A study published in the Journal of Shoulder and Elbow Surgery assessed differences in patient outcomes following shoulder arthroplasty based on insurance payor. They observed that patients with Medicaid insurance had worse pre- and postoperative American Shoulder and Elbow Surgeons Standardized Shoulder Assessment Form (ASES) pain scores, as well as lower follow-up rates.

“Disparities associated with socioeconomic status (SES) and insurance coverage have been shown to affect outcomes in different medical conditions and surgical procedures. We hypothesized that [shoulder arthroplasty] patients insured by Medicaid will be associated with lower follow-up rates and inferior outcomes relative to those with Medicare or private insurance,” the researchers predicted.

The researchers collected preoperative demographics, payor (Medicaid, Medicare, or private insurance), and baseline ASES scores for patients undergoing anatomic shoulder arthroplasty, reverse arthroplasty, and hemiarthroplasty between 2012 and 2017. ASES scores were collected again at different postoperative time points. Follow-up was also compared, with follow-up completion rates defined as “the number of follow-up visits completed relative to possible visits.”

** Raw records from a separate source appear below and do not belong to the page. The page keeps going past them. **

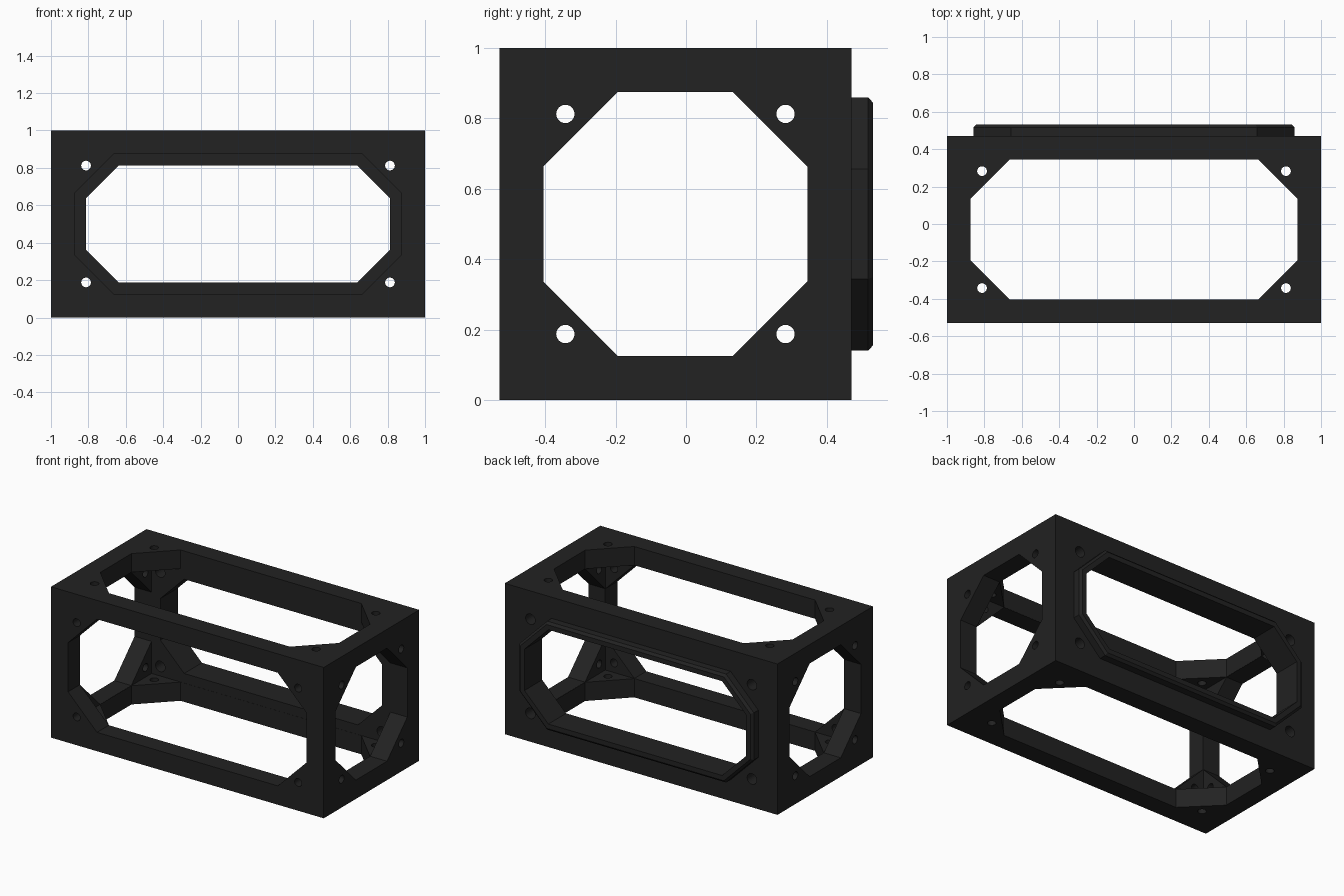
import bpy, bmesh, math
from mathutils import Vector

if "Cube" in bpy.data.objects:
    bpy.data.objects.remove(bpy.data.objects["Cube"])

YC, ZC = -0.03, 0.5              # centre of the box
CENTRE = Vector((0, YC, ZC))
WALL, CHAMFER, HOLE_INSET = 0.125, 0.212, 0.1875
HALF = (1.0, 0.5, 0.5)

mat = bpy.data.materials.new("black_plastic")
mat.diffuse_color = (0.016, 0.016, 0.016, 1)
mat.use_nodes = True
mat.node_tree.nodes["Principled BSDF"].inputs["Base Color"].default_value = mat.diffuse_color


def octagon(a, b, inset=0.0):
    """Chamfered rectangle outline with even inward offset."""
    c = CHAMFER - inset * (2 - math.sqrt(2))
    a, b = a - inset, b - inset
    return [(a, b - c), (a - c, b), (c - a, b), (-a, b - c),
            (-a, c - b), (c - a, -b), (a - c, -b), (a, c - b)]


def circle(u, v, r, n=24):
    return [(u + r * math.cos(2 * math.pi * i / n),
             v + r * math.sin(2 * math.pi * i / n)) for i in range(n)]


def place(axis, u, v, d):
    """Profile point (u, v) at depth d along an axis, relative to the box centre."""
    p = [0, 0, 0]
    p[axis] = d
    others = [i for i in range(3) if i != axis]
    p[others[0]], p[others[1]] = u, v
    return CENTRE + Vector(p)


def loft(name, axis, sections, caps=True):
    """Bridge a list of (outline, depth) sections."""
    bm = bmesh.new()
    rings = [[bm.verts.new(place(axis, u, v, d)) for u, v in pts] for pts, d in sections]
    n = len(rings[0])
    for r0, r1 in zip(rings, rings[1:]):
        for i in range(n):
            j = (i + 1) % n
            bm.faces.new((r0[i], r0[j], r1[j], r1[i]))
    if caps:
        bm.faces.new(rings[0])
        bm.faces.new(rings[-1])
    bmesh.ops.recalc_face_normals(bm, faces=bm.faces)
    me = bpy.data.meshes.new(name)
    bm.to_mesh(me)
    bm.free()
    ob = bpy.data.objects.new(name, me)
    bpy.context.collection.objects.link(ob)
    return ob


def rect(a, b):
    return [(a, b), (-a, b), (-a, -b), (a, -b)]


def cut(target, cutter):
    """Subtract a cutter, then discard it."""
    cutter.hide_render = True
    mod = target.modifiers.new("cut", 'BOOLEAN')
    mod.operation, mod.solver, mod.object = 'DIFFERENCE', 'EXACT', cutter
    bpy.context.view_layer.objects.active = target
    bpy.ops.object.modifier_apply(modifier=mod.name)
    bpy.data.objects.remove(cutter)


# hollow box
frame = loft("box_frame", 2, [(rect(1, 0.5), -0.5), (rect(1, 0.5), 0.5)])
e = WALL - 0.001
cut(frame, loft("cavity", 2, [(rect(1 - e, 0.5 - e), e - 0.5), (rect(1 - e, 0.5 - e), 0.5 - e)]))

# octagonal windows and corner screw holes; the back window is narrower
for axis in range(3):
    a, b = [HALF[i] for i in range(3) if i != axis]
    for side in (-1, 1):
        back = axis == 1 and side == 1
        ends = (side * (HALF[axis] - 0.2), side * (HALF[axis] + 0.1))
        window = octagon(a - WALL, b - WALL, 0.0625 if back else 0)
        cut(frame, loft("window", axis, [(window, d) for d in ends]))
        for su in (-1, 1):
            for sv in (-1, 1):
                hole = circle(su * (a - HOLE_INSET), sv * (b - HOLE_INSET),
                              0.035 if back else 0.026)
                cut(frame, loft("hole", axis, [(hole, d) for d in ends]))

# raised plug rim around the back window, with bevelled outer edge
a, b = 1 - WALL, 0.5 - WALL
rim = loft("back_rim", 1, [(octagon(a, b, 0.0156), 0.5),
                           (octagon(a, b, 0.0156), 0.547),
                           (octagon(a, b, 0.031), 0.5615),
                           (octagon(a, b, 0.0625), 0.5615),
                           (octagon(a, b, 0.0625), 0.5)], caps=False)

for ob in (frame, rim):
    ob.data.materials.clear()
    ob.data.materials.append(mat)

Final analysis included 491 shoulder arthroplasty procedures performed in 438 patients. Medicaid patients had a significantly lower mean follow-up completion rate (62.6% ± 33.7%; P<0.001) than Medicare patients (80.2% ± 26.7%; P<0.001) and those with private insurance (77.8% ± 22.1%; P=0.001). All patients demonstrated significant improvements in ASES Composite scores from baseline to final follow-up; however, scores were significantly lower for Medicaid patients at baseline and each postoperative time point. At final follow-up, the ASES Composite score was significantly lower for Medicaid patients (66.1 ± 28.7) than those with private insurance (78.3 ± 20.8; P=0.023). ASES Pain subscores were significantly lower for Medicaid patients both pre- (P<0.001) and postoperatively (P=0.018). Multivariate regression analysis unearthed a correlation between Medicaid insurance and inferior pre- and postoperative ASES scores in comparison with Medicare or privately insured patients.

The study authors concluded that “all patients, regardless of insurance payor, improved by similar magnitudes after shoulder arthroplasty, though patients with Medicaid insurance had significantly lower preoperative and postoperative ASES scores, primarily because of the ASES Pain subscore. Patients with Medicaid insurance also have lower follow-up rates than other payors.”